Having a home that is accessible and comfortable to live in is so important as we age. A space that allows us to move freely in our own way has enormous long-term emotional and physical benefits. But prioritising mobility doesn’t mean you need to forgo a stylish and pleasant living space.

Here are 5 fantastic examples of accessible homes that show it’s entirely possible to create a home that’s both stylish and accessible.

Mike and Linda’s eco-friendly oasis
This couple has their son architect Olly Bray to thank for this one. On top of being environmentally kind and futureproof, Bray’s design took into account his father’s multiple sclerosis.

The reverse-level design provides more accessible bedrooms on the ground floor while the upper open-plan living space takes advantage of the area’s breathtaking sea views. The installed lift allows Mike to move effortlessly between both floors. Glass doors provide access to the terrace without steps or a change in floor level.

Breaking barriers with Ian and Thea
Architects Thea and Ian place their daughter Greta, at the centre of everything they do. So when it came to designing a better living space that would cater to her needs they were set on breaking all barriers in her way.

Known as the Ramp House, their home is designed over two levels. Only having a limited amount of land made it a challenge for the family to design a single-storey home. The couple didn’t want to create a difference between them and Greta by installing a lift, so they connected both levels with a ramp for everyone to use. That resulted in a unique, contemporary space the whole family could love and appreciate. The BBC features their story here. 
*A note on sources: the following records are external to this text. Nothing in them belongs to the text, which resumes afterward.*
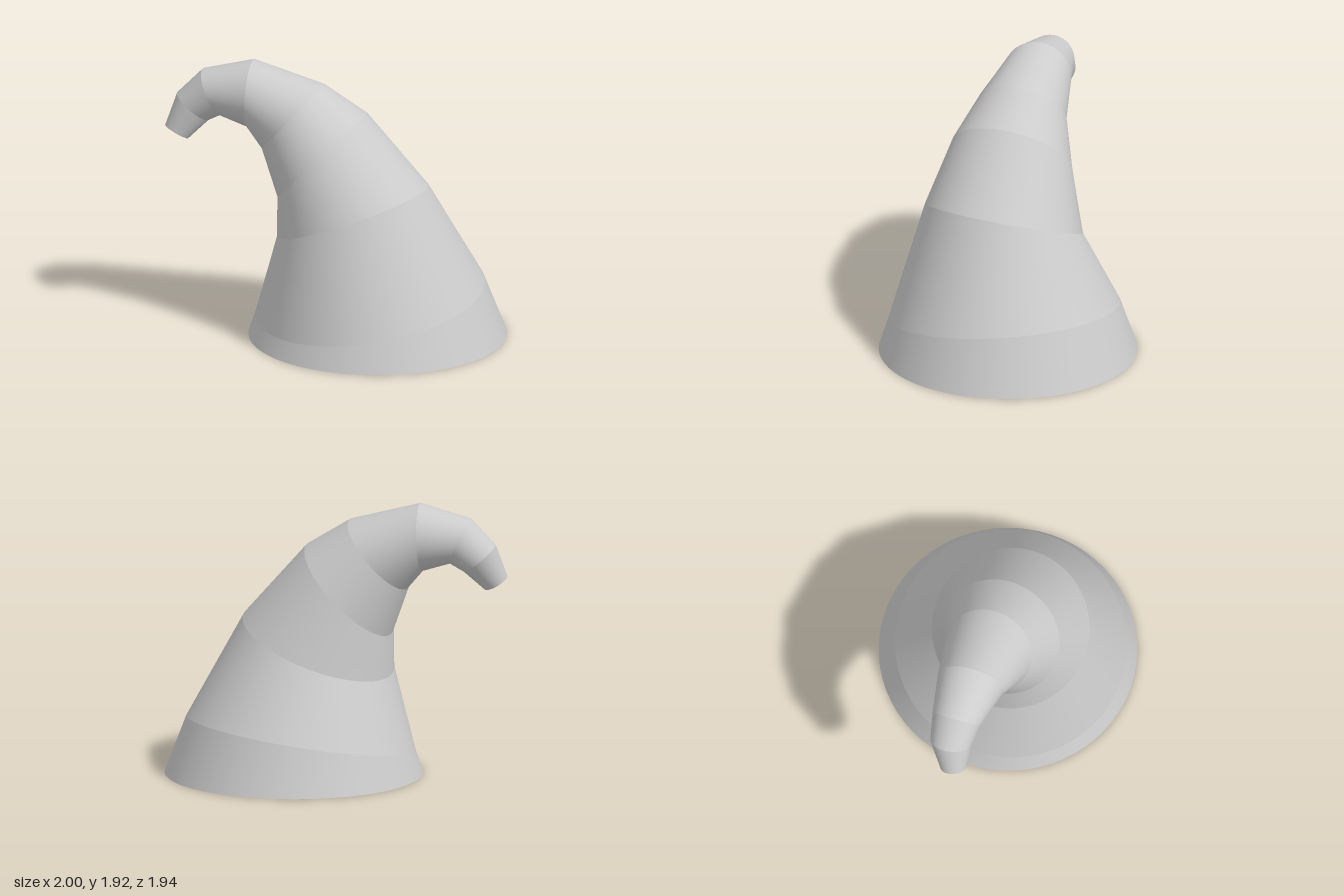
import * as THREE from 'three';
import { mergeGeometries } from 'three/addons/utils/BufferGeometryUtils.js';

const SIDES = 64;

// Circular sections from base to tip: centre, axis direction, radius
const SECTIONS = [
  [[0.11, 0, -0.08], [0, 1, 0], 0.89],
  [[0.10, 0.268, -0.025], [-0.03, 0.98, 0.17], 0.80],
  [[0.037, 0.90, 0.077], [-0.33, 0.93, 0.16], 0.553],
  [[-0.128, 1.29, 0.215], [-0.58, 0.70, 0.42], 0.424],
  [[-0.30, 1.55, 0.34], [-0.60, 0.66, 0.45], 0.31],
  [[-0.55, 1.687, 0.52], [-0.73, 0.05, 0.68], 0.235],
  [[-0.765, 1.672, 0.69], [-0.68, -0.40, 0.61], 0.172],
  [[-0.865, 1.557, 0.78], [-0.40, -0.77, 0.50], 0.144],
  [[-0.91, 1.38, 0.886], [-0.20, -0.86, 0.47], 0.092],
];

// Rings of points, with the starting direction carried along so they do not twist
function makeRings() {
  const a = new THREE.Vector3(1, 0, 0);
  return SECTIONS.map(([c, axis, r]) => {
    const n = new THREE.Vector3(...axis).normalize();
    a.addScaledVector(n, -a.dot(n)).normalize();
    const b = new THREE.Vector3().crossVectors(n, a);
    return Array.from({ length: SIDES }, (_, i) => {
      const t = (i / SIDES) * Math.PI * 2;
      return new THREE.Vector3(...c)
        .addScaledVector(a, r * Math.cos(t))
        .addScaledVector(b, r * Math.sin(t));
    });
  });
}

function geometryFrom(points, index) {
  const g = new THREE.BufferGeometry().setFromPoints(points);
  g.setIndex(index);
  g.computeVertexNormals();
  return g;
}

// Band between two rings: smooth around, creased where bands meet
function band(lower, upper) {
  const index = [];
  for (let i = 0; i < SIDES; i++) {
    const j = (i + 1) % SIDES;
    index.push(i, j, SIDES + j, i, SIDES + j, SIDES + i);
  }
  return geometryFrom([...lower, ...upper], index);
}

// Flat disc closing a ring
function cap(ring, flip) {
  const index = [];
  for (let i = 1; i < SIDES - 1; i++) {
    index.push(0, ...(flip ? [i + 1, i] : [i, i + 1]));
  }
  return geometryFrom(ring, index);
}

export function createModel() {
  const group = new THREE.Group();
  group.name = 'bentHorn';
  const material = new THREE.MeshStandardMaterial({ color: 0xcccccc });
  const add = (name, geometry) => {
    const mesh = new THREE.Mesh(geometry, material);
    mesh.name = name;
    group.add(mesh);
  };

  const rings = makeRings();
  add('curvedBody', mergeGeometries(rings.slice(1).map((ring, i) => band(rings[i], ring))));
  add('baseDisc', cap(rings[0], true));
  add('tipDisc', cap(rings[rings.length - 1], false));
  return group;
}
Just one storey for Pennie and Charles
Low maintenance was key for retired partners Charles and Pennie who also wanted an accessibility-friendly environment for their daughter, a wheelchair user and frequent visitor.

They gave Strom Architects the commission to create a stunning minimalist, single-storey living space. Characterised by roomy corridors and spacious open-plan living, the property is fully accessible. Level thresholds blend seamlessly with outside space to provide a living experience that connects with nature.

A forever home Mark and Jordanne’s
With a baby on the way, Mark and Jordanne were keen to find their ‘perfect forever home’. As reported by the Telegraph, they found it in a David Wilson Homes development that was also able to accommodate double Paralympic bronze medallist Mark’s accessibility needs. While the home already boasted such features as well-positioned power sockets and light switches, the company was more than happy to install extra additions such as a stairlift and ramp leading to the back door.

Lara and Dieter’s open-plan dream
At the bottom of her garden, Lara found the opportunity to create a more user-friendly living space that would better cate to her needs. Along with her husband, Dieter, they used a building plot at the back of their former garden as the foundation for a new contemporary home. They focused on bringing in as much light and space as possible, avoiding problematic features like narrow corridors altogether. Kitchen countertops are low enough to reach via wheelchair and there’s also a lift to help Lara descend to the lower level.

We hope the above homes and their stories inspire you to improve upon your own home. If you’re still concerned about the cost of such modifications, here are some pointers for making things more affordable:

Install wooden flooring – Simply changing your floors from carpet to wood will allow you to move more effectively if you use a wheelchair. Doors and passageways can also be widened or walls removed to create a more open-plan environment.

Use hoists and rails – One of the most affordable solutions for making your home easier to navigate are rails and hoists. You can affix these to any wall to enjoy more comfort and flexibility in moving around. They come available in stylish metals and finishes so they can still blend in with your space.

Try out these ideas in the bathroomHere are a few affordable ideas for items and features you can install in your bathroom for improved accessibility.

Use technology – One of the most simple and most cost-effective improvements you can make is by making your house smarter. With the right system in place, you could operate items remotely, lowering cupboards and surfaces to your required level and turning appliances on and off remotely.